For us Orthodox, and particularly the Greeks, it has an altogether special significance, from the religious as well as from the national standpoint. The 'Hesychastic Disputes' of that century, as they have been called in Church history, were not merely a rupture of the Palamites and the Barlaamites, not simply a special dispute about the 'uncreated light' and 'noetic prayer'. At its core, it was a clash between East and West, between Orthodoxy and Roman Catholicism, and still deeper between Hellenism and Latinism. It was the culmination of three centuries of discord between two worlds. It was the opposition of the Orthodox soul to the arrogant aspirations of Papism that was later manifested at the Pseudo-Synod of Florence.

Throughout this dispute, Rome wanted to feel out the resistance of the East to its plans, and having the Latinizers as its allies, carried out an intense war against Palamas for a period of twenty years. Rome was finally defeated in definitive manner through the decisions of the Synod of Constantinople in 1341.
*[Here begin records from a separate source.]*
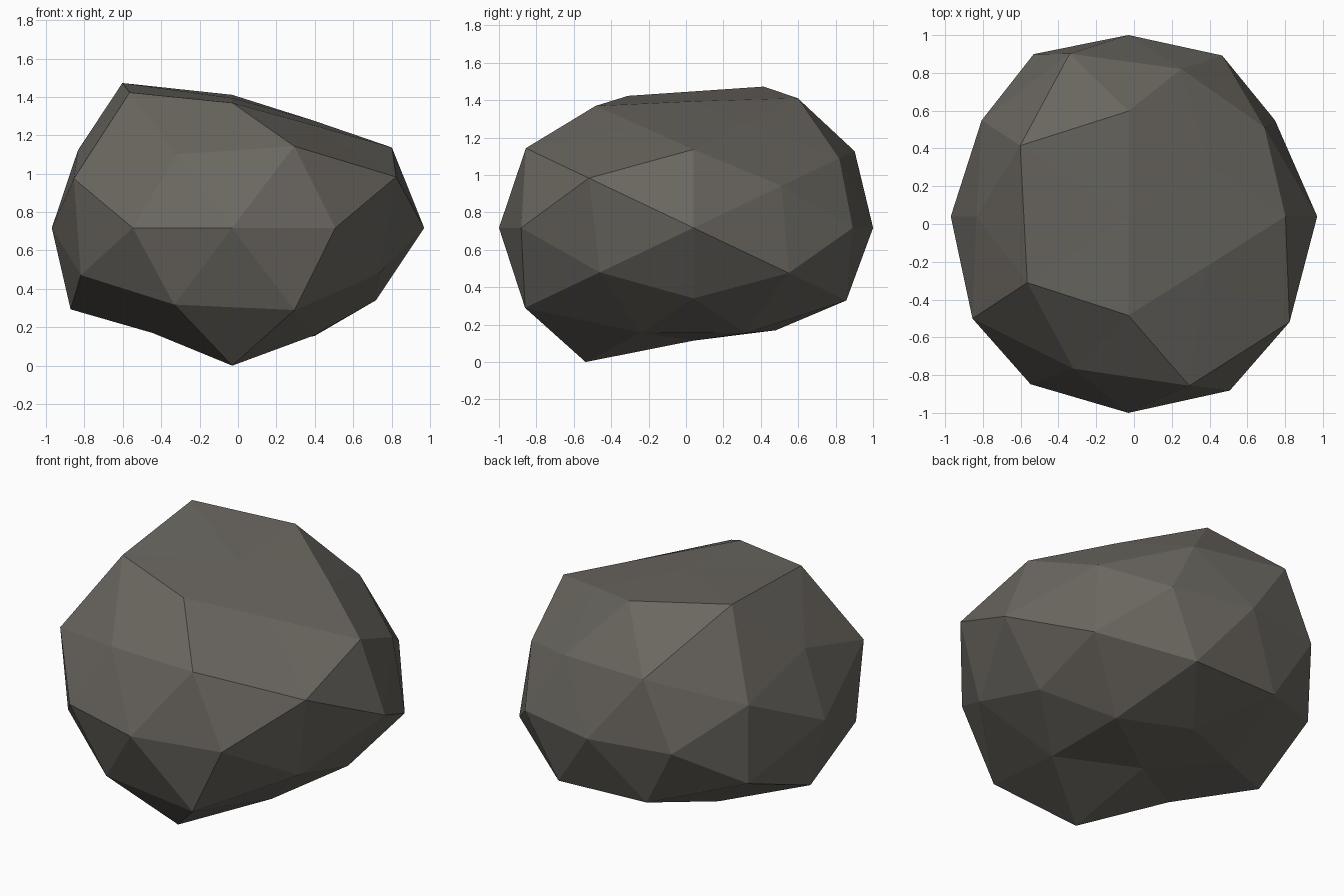
import bpy, bmesh
from mathutils import Vector

if "Cube" in bpy.data.objects:
    bpy.data.objects.remove(bpy.data.objects["Cube"])

# Rock: 42 icosphere directions, each pushed in or out by its own radius
CENTRE = Vector((-0.03, 0.04, 0.72))
SCALE = Vector((1.0, 1.06, 0.815))

# Each family: base direction and radii. Signs run x, then y, then z,
# positive before negative; zero components have no sign variants.
FAMILIES = [
    ((1, 0, 0), [1.0, 0.94]),
    ((0, 1, 0), [0.906, 0.981]),
    ((0, 0, 1), [0.83, 0.74]),
    ((0.5257, 0.8507, 0), [0.945, 1.022, 0.953, 0.985]),
    ((0, 0.5257, 0.8507), [1.0, 0.79, 0.94, 1.035]),
    ((0.8507, 0, 0.5257), [0.978, 0.88, 0.945, 0.99]),
    ((0.5, 0.309, 0.809), [0.848, 0.855, 0.818, 0.85, 1.145, 0.815, 1.07, 0.83]),
    ((0.309, 0.809, 0.5), [0.91, 0.953, 1.045, 1.05, 1.005, 0.925, 0.94, 0.98]),
    ((0.809, 0.5, 0.309), [0.89, 0.96, 1.055, 0.945, 0.96, 0.955, 1.02, 0.975]),
]


def signs(c):
    return (1, -1) if c else (1,)


bm = bmesh.new()
radius = {}
for (x, y, z), radii in FAMILIES:
    combos = [(a, b, c) for a in signs(x) for b in signs(y) for c in signs(z)]
    for (a, b, c), r in zip(combos, radii):
        v = bm.verts.new(Vector((a * x, b * y, c * z)).normalized())
        radius[v] = r

# Skin the even sphere first, then displace it so hollows are kept
bmesh.ops.convex_hull(bm, input=list(bm.verts))
for v in bm.verts:
    v.co = CENTRE + v.co * SCALE * radius[v]
low = min(v.co.z for v in bm.verts)
for v in bm.verts:
    v.co.z -= low
bmesh.ops.recalc_face_normals(bm, faces=bm.faces)

mesh = bpy.data.meshes.new("rock")
bm.to_mesh(mesh)
bm.free()

# Stone colour, flat faces
stone = bpy.data.materials.new("dark stone")
stone.diffuse_color = (0.145, 0.135, 0.117, 1)
stone.use_nodes = True
stone.node_tree.nodes["Principled BSDF"].inputs["Base Color"].default_value = stone.diffuse_color
mesh.materials.append(stone)
mesh.shade_flat()
rock = bpy.data.objects.new("rock", mesh)
bpy.context.collection.objects.link(rock)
Orthodoxy owes much to this great teacher and authority on the dogmas. He is, after Saint Athanasios the Great, par excellence the authority of the dogmas, and similar to him in the sufferings which he endured, having been subjected to various persecutions by the Latins and by our Latinizers. But finally, through divine aid, he prevailed over them. He is the loudest herald of secret theology after Saint Gregory of Nyssa, and the most prolific writer among the later Fathers of our Church.
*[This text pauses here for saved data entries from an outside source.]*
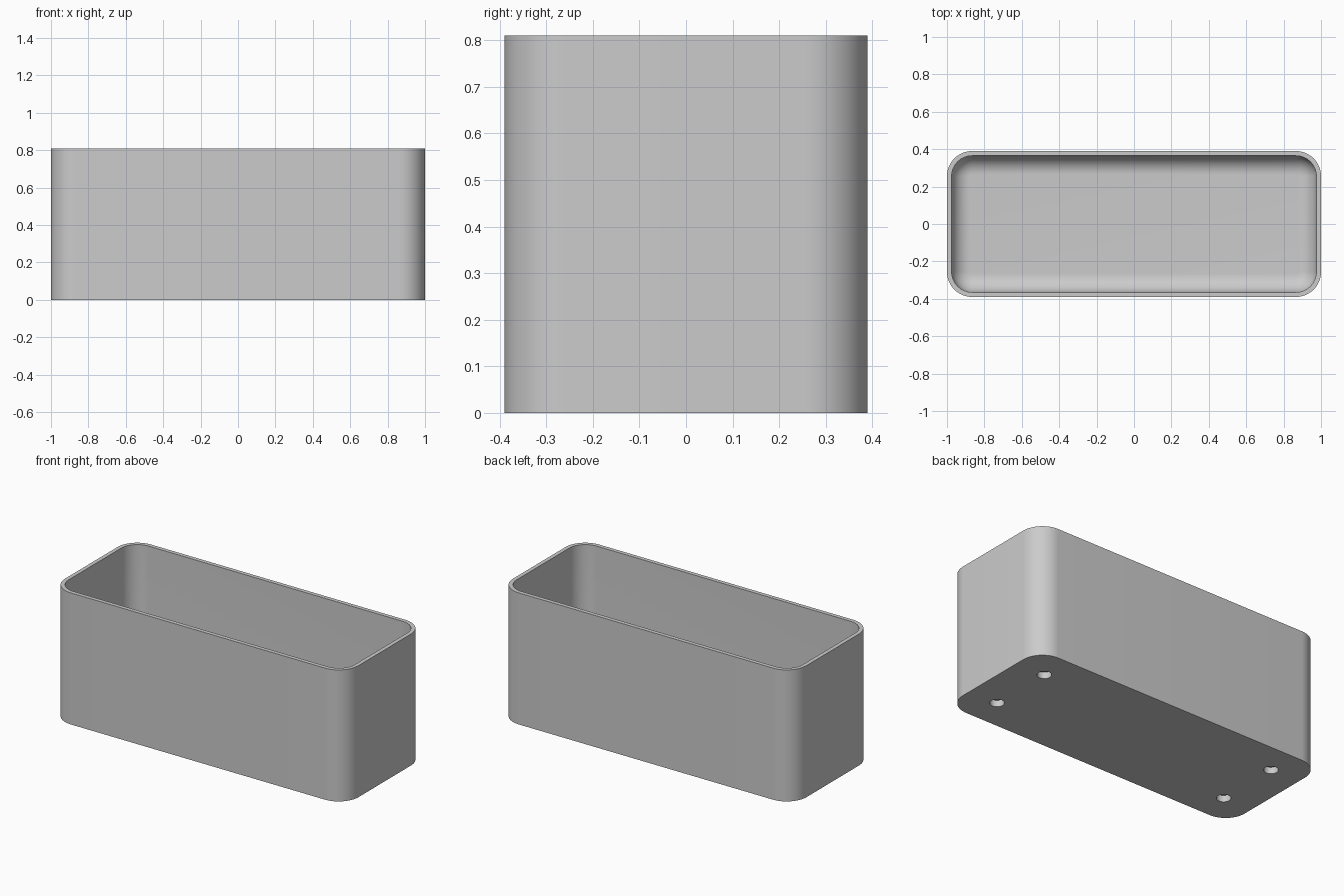
import bpy, bmesh
from math import sin, cos, pi, radians

cube = bpy.data.objects.get("Cube")
if cube:
    bpy.data.objects.remove(cube, do_unlink=True)

# Main dimensions
HALF_X, HALF_Y, HEIGHT = 1.0, 0.39, 0.81
CORNER, WALL, FLOOR, FILLET = 0.135, 0.025, 0.06, 0.1
SEGS = 16

grey = bpy.data.materials.new("plain grey")
grey.use_nodes = True
colour = (0.6, 0.6, 0.6, 1)
grey.diffuse_color = colour
grey.node_tree.nodes["Principled BSDF"].inputs["Base Color"].default_value = colour


def rounded_ring(bm, inset, z):
    """Ring of vertices around a rounded rectangle, counter-clockwise."""
    r = CORNER - inset
    verts = []
    for q, (sx, sy) in enumerate([(1, 1), (-1, 1), (-1, -1), (1, -1)]):
        for i in range(SEGS + 1):
            a = (q + i / SEGS) * pi / 2
            verts.append(bm.verts.new((sx * (HALF_X - CORNER) + r * cos(a),
                                       sy * (HALF_Y - CORNER) + r * sin(a), z)))
    return verts


# Tray shell: outer wall, rim, inner wall, then the rounded edge of the floor
profile = [(0, 0), (0, HEIGHT), (WALL, HEIGHT)]
for i in range(SEGS + 1):
    a = i / SEGS * pi / 2
    profile.append((WALL + FILLET * (1 - cos(a)), FLOOR + FILLET * (1 - sin(a))))

bm = bmesh.new()
rings = [rounded_ring(bm, inset, z) for inset, z in profile]
for low, high in zip(rings, rings[1:]):
    for i in range(len(low)):
        j = (i + 1) % len(low)
        bm.faces.new((low[i], low[j], high[j], high[i]))
bm.faces.new(rings[0][::-1])
bm.faces.new(rings[-1])
mesh = bpy.data.meshes.new("tray")
bm.to_mesh(mesh)
bm.free()
tray = bpy.data.objects.new("tray", mesh)
bpy.context.collection.objects.link(tray)
mesh.materials.append(grey)

# Four shallow round sockets in the underside
for sx in (-1, 1):
    for sy in (-1, 1):
        bpy.ops.mesh.primitive_cylinder_add(vertices=32, radius=0.04, depth=0.08,
                                            location=(sx * 0.805, sy * 0.2, 0))
        cutter = bpy.context.object
        cutter.name = "socket_cutter"
        cutter.data.materials.append(grey)
        cut = tray.modifiers.new("socket", 'BOOLEAN')
        cut.operation, cut.solver, cut.object = 'DIFFERENCE', 'EXACT', cutter
        bpy.context.view_layer.objects.active = tray
        bpy.ops.object.modifier_apply(modifier=cut.name)
        bpy.data.objects.remove(cutter, do_unlink=True)

bpy.ops.object.select_all(action='DESELECT')
tray.select_set(True)
bpy.context.view_layer.objects.active = tray
bpy.ops.object.shade_smooth_by_angle(angle=radians(30))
The great Metropolis of Thessaloniki is justly proud of her great Hierarch and Wonderworker Saint, and duly celebrates his memory.

The Holy Mountain, too, extols him and boasts of him in Christ, as an Hagiorite, as a remarkable apologist of monasticism, and as outstanding philosopher of mystical activity of the soul and purification according to Christ. And it deeply prays that the spirit of Saint Gregory Palamas will govern and direct the thoughts and orientation of today's leaders of the Church in the defense of the eternal truths of our Orthodoxy. In the course of the centuries, seldom are observed celebrations with such spirituality and very seldom has the Christian world duly concerned itself with 'Secret' Theology, the chief representative of which is considered to be Saint Gregory Palamas.

For our epoch especially - a time of spiritual aridity, of materialism - celebrations with a turning of the attention inward, such as that in Thessaloniki, consistute a spiritual oasis, refreshing weary mankind.

In our materialistic age, with the frantic endeavor to conquer the physical universe, and the turning of society towards technological civilization, mankind has lost its true orientation, has lost its ideals. It concerns itself with everything except the soul, having become 'mere flesh'. But "what is a man profited if he shall gain the whole world, and lose his own soul?" as the Holy Gosple says (Matthew 16:26). For this reason we rejoice when we hear of spiritual celebrations such as this one.

Source: "Jubilee of Gregory Palamas", Hagioreitike Bibliotheke, 1959, No. 279-280, November-December, pp. 388-389. Translated by John Sanidopoulos.